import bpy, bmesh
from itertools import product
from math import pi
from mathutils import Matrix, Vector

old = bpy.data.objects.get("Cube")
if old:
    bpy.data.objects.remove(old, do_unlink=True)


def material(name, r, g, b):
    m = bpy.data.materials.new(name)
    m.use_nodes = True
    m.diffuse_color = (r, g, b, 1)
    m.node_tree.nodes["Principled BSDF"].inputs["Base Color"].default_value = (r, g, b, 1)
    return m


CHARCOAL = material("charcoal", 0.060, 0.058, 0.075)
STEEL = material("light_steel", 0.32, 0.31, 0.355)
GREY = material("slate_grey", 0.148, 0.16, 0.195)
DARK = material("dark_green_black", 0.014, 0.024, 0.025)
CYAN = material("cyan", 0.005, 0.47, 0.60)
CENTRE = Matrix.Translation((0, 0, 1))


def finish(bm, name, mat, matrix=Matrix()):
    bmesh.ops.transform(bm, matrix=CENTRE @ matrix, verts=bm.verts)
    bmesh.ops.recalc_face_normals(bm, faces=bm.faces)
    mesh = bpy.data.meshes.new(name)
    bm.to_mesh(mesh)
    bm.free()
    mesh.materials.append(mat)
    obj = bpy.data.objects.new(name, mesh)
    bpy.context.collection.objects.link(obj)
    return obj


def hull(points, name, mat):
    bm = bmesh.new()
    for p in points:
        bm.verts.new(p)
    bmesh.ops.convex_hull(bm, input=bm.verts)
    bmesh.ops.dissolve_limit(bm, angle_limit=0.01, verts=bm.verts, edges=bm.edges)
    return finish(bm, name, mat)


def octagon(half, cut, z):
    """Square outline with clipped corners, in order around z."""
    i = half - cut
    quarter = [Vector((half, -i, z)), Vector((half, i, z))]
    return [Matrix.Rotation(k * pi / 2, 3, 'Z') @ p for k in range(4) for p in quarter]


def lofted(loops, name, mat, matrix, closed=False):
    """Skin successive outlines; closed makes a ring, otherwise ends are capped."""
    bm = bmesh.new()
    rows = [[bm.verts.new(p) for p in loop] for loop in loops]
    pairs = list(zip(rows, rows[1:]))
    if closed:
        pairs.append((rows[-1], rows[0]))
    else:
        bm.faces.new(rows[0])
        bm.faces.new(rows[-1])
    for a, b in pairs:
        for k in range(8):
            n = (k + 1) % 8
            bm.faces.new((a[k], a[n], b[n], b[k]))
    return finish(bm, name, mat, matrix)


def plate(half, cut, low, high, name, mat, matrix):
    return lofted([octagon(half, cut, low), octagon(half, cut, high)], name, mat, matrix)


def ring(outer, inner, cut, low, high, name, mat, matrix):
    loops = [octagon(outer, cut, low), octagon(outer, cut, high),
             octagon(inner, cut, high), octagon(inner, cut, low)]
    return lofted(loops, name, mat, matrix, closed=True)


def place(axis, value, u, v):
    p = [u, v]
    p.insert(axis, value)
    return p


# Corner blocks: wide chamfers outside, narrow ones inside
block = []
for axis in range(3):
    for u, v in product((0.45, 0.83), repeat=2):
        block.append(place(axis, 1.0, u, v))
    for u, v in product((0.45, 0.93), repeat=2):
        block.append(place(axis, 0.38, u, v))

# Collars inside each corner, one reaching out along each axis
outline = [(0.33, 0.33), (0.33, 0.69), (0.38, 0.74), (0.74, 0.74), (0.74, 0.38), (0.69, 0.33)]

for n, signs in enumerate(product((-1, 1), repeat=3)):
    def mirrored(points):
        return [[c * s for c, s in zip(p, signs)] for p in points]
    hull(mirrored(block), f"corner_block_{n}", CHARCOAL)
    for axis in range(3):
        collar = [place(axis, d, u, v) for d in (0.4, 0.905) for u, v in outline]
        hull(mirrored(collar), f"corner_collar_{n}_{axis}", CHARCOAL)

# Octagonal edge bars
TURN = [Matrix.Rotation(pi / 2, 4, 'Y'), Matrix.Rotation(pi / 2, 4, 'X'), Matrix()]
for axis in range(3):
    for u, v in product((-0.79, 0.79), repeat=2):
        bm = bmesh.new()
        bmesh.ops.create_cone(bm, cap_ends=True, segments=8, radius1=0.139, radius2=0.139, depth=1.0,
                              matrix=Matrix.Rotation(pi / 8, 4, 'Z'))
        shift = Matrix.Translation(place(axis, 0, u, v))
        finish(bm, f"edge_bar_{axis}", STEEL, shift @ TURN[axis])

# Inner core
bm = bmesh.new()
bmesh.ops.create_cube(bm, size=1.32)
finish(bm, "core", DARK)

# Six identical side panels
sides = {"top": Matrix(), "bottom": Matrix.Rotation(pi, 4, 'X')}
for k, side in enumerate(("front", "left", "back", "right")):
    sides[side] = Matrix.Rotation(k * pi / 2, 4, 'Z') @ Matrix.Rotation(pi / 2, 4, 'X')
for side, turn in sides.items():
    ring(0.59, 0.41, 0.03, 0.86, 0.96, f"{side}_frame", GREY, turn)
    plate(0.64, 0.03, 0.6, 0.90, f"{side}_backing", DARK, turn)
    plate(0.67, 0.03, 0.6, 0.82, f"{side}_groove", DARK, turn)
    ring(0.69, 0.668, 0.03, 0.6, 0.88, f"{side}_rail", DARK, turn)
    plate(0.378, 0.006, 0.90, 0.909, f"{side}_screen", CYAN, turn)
■ ■ ■
Set down each line exactly as it appears in the data.

Expected answer.
import bpy, bmesh
from itertools import product
from math import pi
from mathutils import Matrix, Vector

old = bpy.data.objects.get("Cube")
if old:
    bpy.data.objects.remove(old, do_unlink=True)


def material(name, r, g, b):
    m = bpy.data.materials.new(name)
    m.use_nodes = True
    m.diffuse_color = (r, g, b, 1)
    m.node_tree.nodes["Principled BSDF"].inputs["Base Color"].default_value = (r, g, b, 1)
    return m


CHARCOAL = material("charcoal", 0.060, 0.058, 0.075)
STEEL = material("light_steel", 0.32, 0.31, 0.355)
GREY = material("slate_grey", 0.148, 0.16, 0.195)
DARK = material("dark_green_black", 0.014, 0.024, 0.025)
CYAN = material("cyan", 0.005, 0.47, 0.60)
CENTRE = Matrix.Translation((0, 0, 1))


def finish(bm, name, mat, matrix=Matrix()):
    bmesh.ops.transform(bm, matrix=CENTRE @ matrix, verts=bm.verts)
    bmesh.ops.recalc_face_normals(bm, faces=bm.faces)
    mesh = bpy.data.meshes.new(name)
    bm.to_mesh(mesh)
    bm.free()
    mesh.materials.append(mat)
    obj = bpy.data.objects.new(name, mesh)
    bpy.context.collection.objects.link(obj)
    return obj


def hull(points, name, mat):
    bm = bmesh.new()
    for p in points:
        bm.verts.new(p)
    bmesh.ops.convex_hull(bm, input=bm.verts)
    bmesh.ops.dissolve_limit(bm, angle_limit=0.01, verts=bm.verts, edges=bm.edges)
    return finish(bm, name, mat)


def octagon(half, cut, z):
    """Square outline with clipped corners, in order around z."""
    i = half - cut
    quarter = [Vector((half, -i, z)), Vector((half, i, z))]
    return [Matrix.Rotation(k * pi / 2, 3, 'Z') @ p for k in range(4) for p in quarter]


def lofted(loops, name, mat, matrix, closed=False):
    """Skin successive outlines; closed makes a ring, otherwise ends are capped."""
    bm = bmesh.new()
    rows = [[bm.verts.new(p) for p in loop] for loop in loops]
    pairs = list(zip(rows, rows[1:]))
    if closed:
        pairs.append((rows[-1], rows[0]))
    else:
        bm.faces.new(rows[0])
        bm.faces.new(rows[-1])
    for a, b in pairs:
        for k in range(8):
            n = (k + 1) % 8
            bm.faces.new((a[k], a[n], b[n], b[k]))
    return finish(bm, name, mat, matrix)


def plate(half, cut, low, high, name, mat, matrix):
    return lofted([octagon(half, cut, low), octagon(half, cut, high)], name, mat, matrix)


def ring(outer, inner, cut, low, high, name, mat, matrix):
    loops = [octagon(outer, cut, low), octagon(outer, cut, high),
             octagon(inner, cut, high), octagon(inner, cut, low)]
    return lofted(loops, name, mat, matrix, closed=True)


def place(axis, value, u, v):
    p = [u, v]
    p.insert(axis, value)
    return p


# Corner blocks: wide chamfers outside, narrow ones inside
block = []
for axis in range(3):
    for u, v in product((0.45, 0.83), repeat=2):
        block.append(place(axis, 1.0, u, v))
    for u, v in product((0.45, 0.93), repeat=2):
        block.append(place(axis, 0.38, u, v))

# Collars inside each corner, one reaching out along each axis
outline = [(0.33, 0.33), (0.33, 0.69), (0.38, 0.74), (0.74, 0.74), (0.74, 0.38), (0.69, 0.33)]

for n, signs in enumerate(product((-1, 1), repeat=3)):
    def mirrored(points):
        return [[c * s for c, s in zip(p, signs)] for p in points]
    hull(mirrored(block), f"corner_block_{n}", CHARCOAL)
    for axis in range(3):
        collar = [place(axis, d, u, v) for d in (0.4, 0.905) for u, v in outline]
        hull(mirrored(collar), f"corner_collar_{n}_{axis}", CHARCOAL)

# Octagonal edge bars
TURN = [Matrix.Rotation(pi / 2, 4, 'Y'), Matrix.Rotation(pi / 2, 4, 'X'), Matrix()]
for axis in range(3):
    for u, v in product((-0.79, 0.79), repeat=2):
        bm = bmesh.new()
        bmesh.ops.create_cone(bm, cap_ends=True, segments=8, radius1=0.139, radius2=0.139, depth=1.0,
                              matrix=Matrix.Rotation(pi / 8, 4, 'Z'))
        shift = Matrix.Translation(place(axis, 0, u, v))
        finish(bm, f"edge_bar_{axis}", STEEL, shift @ TURN[axis])

# Inner core
bm = bmesh.new()
bmesh.ops.create_cube(bm, size=1.32)
finish(bm, "core", DARK)

# Six identical side panels
sides = {"top": Matrix(), "bottom": Matrix.Rotation(pi, 4, 'X')}
for k, side in enumerate(("front", "left", "back", "right")):
    sides[side] = Matrix.Rotation(k * pi / 2, 4, 'Z') @ Matrix.Rotation(pi / 2, 4, 'X')
for side, turn in sides.items():
    ring(0.59, 0.41, 0.03, 0.86, 0.96, f"{side}_frame", GREY, turn)
    plate(0.64, 0.03, 0.6, 0.90, f"{side}_backing", DARK, turn)
    plate(0.67, 0.03, 0.6, 0.82, f"{side}_groove", DARK, turn)
    ring(0.69, 0.668, 0.03, 0.6, 0.88, f"{side}_rail", DARK, turn)
    plate(0.378, 0.006, 0.90, 0.909, f"{side}_screen", CYAN, turn)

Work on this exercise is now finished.